Brief — Nothing may be dropped or altered: reproduce all the data.

Material for this exercise —

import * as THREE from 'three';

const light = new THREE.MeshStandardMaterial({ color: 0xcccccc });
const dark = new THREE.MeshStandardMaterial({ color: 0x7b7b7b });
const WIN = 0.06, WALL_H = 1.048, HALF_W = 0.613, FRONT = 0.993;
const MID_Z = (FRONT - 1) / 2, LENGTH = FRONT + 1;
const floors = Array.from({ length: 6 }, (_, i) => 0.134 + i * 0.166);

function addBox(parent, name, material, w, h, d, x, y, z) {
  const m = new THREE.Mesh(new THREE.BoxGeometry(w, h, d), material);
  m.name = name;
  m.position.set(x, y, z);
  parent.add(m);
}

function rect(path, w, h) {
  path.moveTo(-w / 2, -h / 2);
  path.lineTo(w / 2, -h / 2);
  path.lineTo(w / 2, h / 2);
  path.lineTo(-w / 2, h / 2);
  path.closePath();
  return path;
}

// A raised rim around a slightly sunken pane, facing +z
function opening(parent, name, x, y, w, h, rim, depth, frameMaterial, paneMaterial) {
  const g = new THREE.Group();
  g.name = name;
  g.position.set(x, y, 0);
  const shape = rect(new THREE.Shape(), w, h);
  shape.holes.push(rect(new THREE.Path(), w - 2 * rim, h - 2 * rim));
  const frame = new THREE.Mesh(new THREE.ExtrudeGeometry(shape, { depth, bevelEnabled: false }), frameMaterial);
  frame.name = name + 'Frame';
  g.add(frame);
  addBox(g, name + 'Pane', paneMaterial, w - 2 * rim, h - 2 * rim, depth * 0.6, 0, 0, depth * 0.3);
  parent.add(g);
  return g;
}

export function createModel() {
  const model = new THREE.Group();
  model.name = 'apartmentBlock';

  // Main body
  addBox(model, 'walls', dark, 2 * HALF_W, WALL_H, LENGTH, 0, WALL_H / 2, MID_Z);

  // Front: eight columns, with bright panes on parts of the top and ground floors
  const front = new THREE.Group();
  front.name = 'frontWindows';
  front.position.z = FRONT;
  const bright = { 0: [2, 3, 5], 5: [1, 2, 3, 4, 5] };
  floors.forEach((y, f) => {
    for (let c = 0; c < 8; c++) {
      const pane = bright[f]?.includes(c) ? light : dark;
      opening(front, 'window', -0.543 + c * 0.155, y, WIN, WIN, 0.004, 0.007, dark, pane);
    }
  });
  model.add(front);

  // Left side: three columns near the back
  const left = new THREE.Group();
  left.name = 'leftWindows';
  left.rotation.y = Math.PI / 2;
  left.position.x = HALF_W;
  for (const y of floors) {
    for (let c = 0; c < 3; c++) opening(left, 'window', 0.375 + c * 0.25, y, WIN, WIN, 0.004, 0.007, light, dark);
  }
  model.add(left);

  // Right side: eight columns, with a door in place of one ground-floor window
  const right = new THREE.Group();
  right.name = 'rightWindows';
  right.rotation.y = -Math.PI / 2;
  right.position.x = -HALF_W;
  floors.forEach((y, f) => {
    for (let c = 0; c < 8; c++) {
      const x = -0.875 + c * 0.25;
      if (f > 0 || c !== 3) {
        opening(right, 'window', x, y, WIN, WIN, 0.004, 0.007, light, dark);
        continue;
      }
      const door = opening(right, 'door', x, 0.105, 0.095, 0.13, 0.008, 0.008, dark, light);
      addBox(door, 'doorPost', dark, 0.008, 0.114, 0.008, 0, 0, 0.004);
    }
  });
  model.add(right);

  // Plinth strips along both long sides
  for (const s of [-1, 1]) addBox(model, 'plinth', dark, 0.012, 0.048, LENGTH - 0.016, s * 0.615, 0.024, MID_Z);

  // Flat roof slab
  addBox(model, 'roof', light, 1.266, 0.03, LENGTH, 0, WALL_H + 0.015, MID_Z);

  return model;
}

Written reply —
import * as THREE from 'three';

const light = new THREE.MeshStandardMaterial({ color: 0xcccccc });
const dark = new THREE.MeshStandardMaterial({ color: 0x7b7b7b });
const WIN = 0.06, WALL_H = 1.048, HALF_W = 0.613, FRONT = 0.993;
const MID_Z = (FRONT - 1) / 2, LENGTH = FRONT + 1;
const floors = Array.from({ length: 6 }, (_, i) => 0.134 + i * 0.166);

function addBox(parent, name, material, w, h, d, x, y, z) {
  const m = new THREE.Mesh(new THREE.BoxGeometry(w, h, d), material);
  m.name = name;
  m.position.set(x, y, z);
  parent.add(m);
}

function rect(path, w, h) {
  path.moveTo(-w / 2, -h / 2);
  path.lineTo(w / 2, -h / 2);
  path.lineTo(w / 2, h / 2);
  path.lineTo(-w / 2, h / 2);
  path.closePath();
  return path;
}

// A raised rim around a slightly sunken pane, facing +z
function opening(parent, name, x, y, w, h, rim, depth, frameMaterial, paneMaterial) {
  const g = new THREE.Group();
  g.name = name;
  g.position.set(x, y, 0);
  const shape = rect(new THREE.Shape(), w, h);
  shape.holes.push(rect(new THREE.Path(), w - 2 * rim, h - 2 * rim));
  const frame = new THREE.Mesh(new THREE.ExtrudeGeometry(shape, { depth, bevelEnabled: false }), frameMaterial);
  frame.name = name + 'Frame';
  g.add(frame);
  addBox(g, name + 'Pane', paneMaterial, w - 2 * rim, h - 2 * rim, depth * 0.6, 0, 0, depth * 0.3);
  parent.add(g);
  return g;
}

export function createModel() {
  const model = new THREE.Group();
  model.name = 'apartmentBlock';

  // Main body
  addBox(model, 'walls', dark, 2 * HALF_W, WALL_H, LENGTH, 0, WALL_H / 2, MID_Z);

  // Front: eight columns, with bright panes on parts of the top and ground floors
  const front = new THREE.Group();
  front.name = 'frontWindows';
  front.position.z = FRONT;
  const bright = { 0: [2, 3, 5], 5: [1, 2, 3, 4, 5] };
  floors.forEach((y, f) => {
    for (let c = 0; c < 8; c++) {
      const pane = bright[f]?.includes(c) ? light : dark;
      opening(front, 'window', -0.543 + c * 0.155, y, WIN, WIN, 0.004, 0.007, dark, pane);
    }
  });
  model.add(front);

  // Left side: three columns near the back
  const left = new THREE.Group();
  left.name = 'leftWindows';
  left.rotation.y = Math.PI / 2;
  left.position.x = HALF_W;
  for (const y of floors) {
    for (let c = 0; c < 3; c++) opening(left, 'window', 0.375 + c * 0.25, y, WIN, WIN, 0.004, 0.007, light, dark);
  }
  model.add(left);

  // Right side: eight columns, with a door in place of one ground-floor window
  const right = new THREE.Group();
  right.name = 'rightWindows';
  right.rotation.y = -Math.PI / 2;
  right.position.x = -HALF_W;
  floors.forEach((y, f) => {
    for (let c = 0; c < 8; c++) {
      const x = -0.875 + c * 0.25;
      if (f > 0 || c !== 3) {
        opening(right, 'window', x, y, WIN, WIN, 0.004, 0.007, light, dark);
        continue;
      }
      const door = opening(right, 'door', x, 0.105, 0.095, 0.13, 0.008, 0.008, dark, light);
      addBox(door, 'doorPost', dark, 0.008, 0.114, 0.008, 0, 0, 0.004);
    }
  });
  model.add(right);

  // Plinth strips along both long sides
  for (const s of [-1, 1]) addBox(model, 'plinth', dark, 0.012, 0.048, LENGTH - 0.016, s * 0.615, 0.024, MID_Z);

  // Flat roof slab
  addBox(model, 'roof', light, 1.266, 0.03, LENGTH, 0, WALL_H + 0.015, MID_Z);

  return model;
}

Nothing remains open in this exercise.